Darn those $tumble-point$ that sent you $crambling! Although I never feel like you’re abusing fb and Twitter, Dee. Not like some, who are sure to go blind if they keep it up. Thanks for sharing!

Dee DeTarsio

Ha ha, good one Vaughn! And yes, my sorry allowance $tink$:( (And why is Boy George’s ‘Miss You Blind’ stuck in my head? Thanks.)

Tom Bentley
Tom Bentley

Dee, thanks for the peek. I just finished “Dollars and Sense: The Definitive Guide to Self-Publishing Success” (which oddly, doesn’t appear on Amazon right now, though that’s where I downloaded it) which provides a very measured, step-by-step approach to book promotion, including the use of purchased advertising all the way up to AdWords campaigns, though the authors are very declarative about potentials for tossing away money without return. They give advice for incremental campaigns and steady measurement on return. I am going to try some of their techniques for audience-building for a small-press book of short stories of mine that… Read more »

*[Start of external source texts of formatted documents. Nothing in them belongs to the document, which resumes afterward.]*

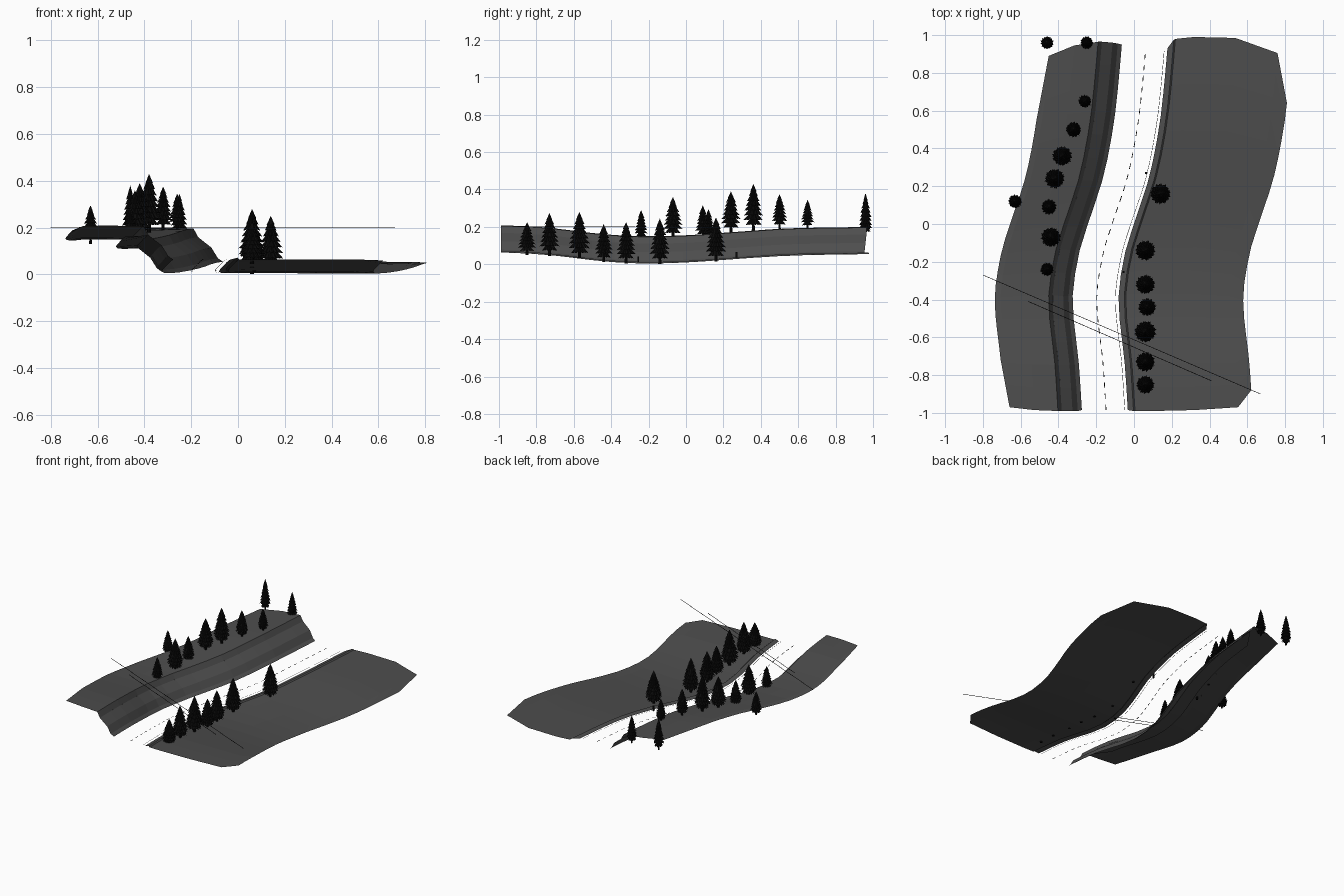
import bpy, bmesh, math, random

if "Cube" in bpy.data.objects:
    bpy.data.objects.remove(bpy.data.objects["Cube"])
random.seed(4)

def material(name, v):
    m = bpy.data.materials.new(name)
    m.diffuse_color = (v, v, v, 1)
    m.use_nodes = True
    m.node_tree.nodes["Principled BSDF"].inputs["Base Color"].default_value = m.diffuse_color
    return m

GROUND = material("dark grey ground", 0.075)
BLACK = material("black", 0.003)

def smooth_curve(pts):
    """Cubic interpolation through (y, value) points."""
    def f(y):
        y = min(max(y, pts[0][0]), pts[-1][0])
        n = len(pts)
        i = next(k for k in range(n - 1) if y <= pts[k + 1][0])
        slope = lambda k: ((pts[min(k + 1, n - 1)][1] - pts[max(k - 1, 0)][1]) /
                           (pts[min(k + 1, n - 1)][0] - pts[max(k - 1, 0)][0]))
        (y0, a), (y1, b) = pts[i], pts[i + 1]
        d = y1 - y0
        t = (y - y0) / d
        return ((2*t**3 - 3*t*t + 1) * a + (t**3 - 2*t*t + t) * d * slope(i) +
                (3*t*t - 2*t**3) * b + (t**3 - t*t) * d * slope(i + 1))
    return f

# road centre line and height along y
centre = smooth_curve([(-1, -.147), (-.74, -.164), (-.4, -.197), (-.16, -.164), (0, -.116),
                       (.24, -.037), (.5, .016), (.71, .042), (1, .068)])
height = smooth_curve([(-1, .064), (-.76, .053), (-.45, .017), (-.24, .005), (0, .01),
                       (.29, .03), (.55, .047), (1, .055)])

def finish(bm, name, mat):
    me = bpy.data.meshes.new(name)
    bm.to_mesh(me)
    bm.free()
    me.materials.append(mat)
    ob = bpy.data.objects.new(name, me)
    bpy.context.collection.objects.link(ob)
    return ob

def land(name, profile, rows=16):
    """Sheet following the road; profile rows are (offset, lift, y start, y end)."""
    bm = bmesh.new()
    cols = []
    for u, dz, y0, y1 in profile:
        col = []
        for r in range(rows + 1):
            y = y0 + (y1 - y0) * r / rows
            col.append(bm.verts.new((centre(y) + u, y, height(y) + dz)))
        cols.append(col)
    for a, b in zip(cols, cols[1:]):
        for r in range(rows):
            bm.faces.new((a[r], b[r], b[r + 1], a[r + 1]))
    bmesh.ops.recalc_face_normals(bm, faces=bm.faces)
    if sum(f.normal.z for f in bm.faces) < 0:
        bmesh.ops.reverse_faces(bm, faces=bm.faces)
    return finish(bm, name, GROUND)

# low land right of the road, with a shallow kerb
land("right_land", [(.115, 0, -.985, .93), (.145, .008, -.99, .975), (.153, .001, -.99, .98),
                    (.25, 0, -.99, .99), (.47, 0, -.985, .985), (.70, 0, -.97, .905),
                    (.775, 0, -.88, .64)])
# upper plateau, rock slope and the ledge tucked under the plateau
land("left_plateau", [(-.255, .142, -.99, .965), (-.38, .145, -.985, .945),
                      (-.51, .145, -.97, .89), (-.54, .14, -.72, .55)])
land("left_cliff", [(-.128, 0, -.985, .95), (-.150, .015, -.99, .955), (-.178, .06, -.99, .96),
                    (-.235, .105, -.99, .965), (-.255, .142, -.99, .965)])
land("left_ledge", [(-.235, .105, -.95, .95), (-.325, .105, -.8, .8)])

def stripe(name, u, width, dash, gap):
    """Painted road line as short flat quads."""
    bm = bmesh.new()
    y = -.985
    while y + dash < .93:
        row = []
        for yy in (y, y + dash):
            row.append([bm.verts.new((centre(yy) + u + s * width / 2, yy, height(yy) + .002))
                        for s in (-1, 1)])
        bm.faces.new((row[0][0], row[0][1], row[1][1], row[1][0]))
        y += dash + gap
    finish(bm, name, BLACK)

stripe("centre_dashes", 0, .004, .03, .028)
stripe("edge_line", .099, .002, .02, 0)

# conifer of unit height and unit radius: trunk and jagged drooping tiers
def conifer_mesh():
    bm = bmesh.new()
    trunk = bmesh.ops.create_cone(bm, cap_ends=True, segments=8, radius1=.16, radius2=.12, depth=.2)
    bmesh.ops.translate(bm, verts=trunk["verts"], vec=(0, 0, .1))
    radii = [.82, 1, .97, .88, .76, .63, .48, .32]
    for i, rad in enumerate(radii):
        z = .12 + i * .102
        tip = bm.verts.new((0, 0, min(1, z + .24)))
        mid = bm.verts.new((0, 0, z + .06))
        ring = []
        n = 28
        for k in range(n):
            a = 2 * math.pi * (k + i * .7) / n
            r = rad * (random.uniform(.9, 1.02) if k % 2 else .74)
            ring.append(bm.verts.new((r * math.cos(a), r * math.sin(a), z + (0 if k % 2 else .025))))
        for k in range(n):
            p, q = ring[k], ring[(k + 1) % n]
            bm.faces.new((p, q, tip))
            bm.faces.new((q, p, mid))
    me = bpy.data.meshes.new("conifer")
    bm.to_mesh(me)
    bm.free()
    me.materials.append(BLACK)
    return me

# x, y, radius, base, top
TREES = [(-.46, .96, .036, .16, .38), (-.25, .96, .036, .15, .345), (-.26, .65, .036, .19, .345),
         (-.32, .50, .043, .19, .375), (-.38, .36, .055, .18, .43), (-.42, .24, .055, .17, .39),
         (-.63, .12, .038, .13, .295), (-.45, .09, .042, .14, .315), (-.44, -.07, .055, .14, .36),
         (-.46, -.24, .037, .13, .29), (.14, .16, .057, .015, .25), (.06, -.14, .056, .002, .245),
         (.06, -.32, .054, .005, .225), (.07, -.44, .05, .012, .215), (.06, -.57, .06, .03, .28),
         (.06, -.73, .054, .045, .275), (.06, -.85, .05, .05, .225)]
conifer = conifer_mesh()
for i, (x, y, r, base, top) in enumerate(TREES):
    ob = bpy.data.objects.new(f"conifer_{i + 1}", conifer)
    ob.location = (x, y, base)
    ob.scale = (r, r, top - base)
    ob.rotation_euler.z = random.uniform(0, 6.28)
    bpy.context.collection.objects.link(ob)

# overhead wires
def wire(name, a, b, z=.202):
    length = math.dist(a, b)
    bpy.ops.mesh.primitive_cylinder_add(vertices=6, radius=.0015, depth=length,
        location=((a[0] + b[0]) / 2, (a[1] + b[1]) / 2, z),
        rotation=(0, math.pi / 2, math.atan2(b[1] - a[1], b[0] - a[0])))
    bpy.context.object.name = name
    bpy.context.object.data.materials.append(BLACK)

wire("long_wire", (-.80, -.27), (.67, -.90))
wire("short_wire", (-.56, -.41), (.41, -.83))

# small roadside marker posts
for i, (x, y) in enumerate([(.063, .27), (-.055, -.255)]):
    bpy.ops.mesh.primitive_cube_add(size=1, location=(x, y, height(y) + .018))
    bpy.context.object.scale = (.01, .01, .036)
    bpy.context.object.name = f"marker_post_{i + 1}"
    bpy.context.object.data.materials.append(BLACK)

Dee DeTarsio

Good luck with your new book, Tom! It is so hard to decide where to focus, and how much time, energy and $$ to spend (especially when so much time and energy have already been spent writing!)…


[…] A Small Budget Advertising Experiment by Dee DeTarsio at Jane Friedman […]


[…] DeTarsio (@deedetarsio) guest posts on Jane Friedman’s (@JaneFriedman) blog about her Small-Budget Marketing Experiment. Not all marketing efforts produce big results. Dee offers no explanations for why hers performed […]

Jacklyn Craft
Jacklyn Craft

Great post Dee. I’m a long ways off from finishing my book but have been researching the marketing side along the way. Very daunting. I’m starting to think that writing a book is a lot easier than selling one.

Dee DeTarsio

Thanks for your comment, Jacklyn! You are so right–writing is soooo much easier than selling! Good luck on your book!

Turndog Millionaire

Timely post, I was just looking at some advertising things yesterday.

I’m not massively sold on the idea of advertising for books, but feel certain types (like a day or two on Kindle Nation) might be worth the money. I feel it all has to be done in one go though, so your book can shoot up the charts. If it gets high enough, you might be able to stay there.


Matthew (Turndog Millionaire)

Dee DeTarsio

Thanks, Matthew–Turndog Millionaire! I agree with you on maximum presence in one go-through, and I just tried that with KDP by using all 5 free days in a row to try and reach (and sustain) a more visible position. I’m going to try it again next month and see how it goes. (I also have heard Kindle Nation is a good idea!) Good luck, thanks for your comment!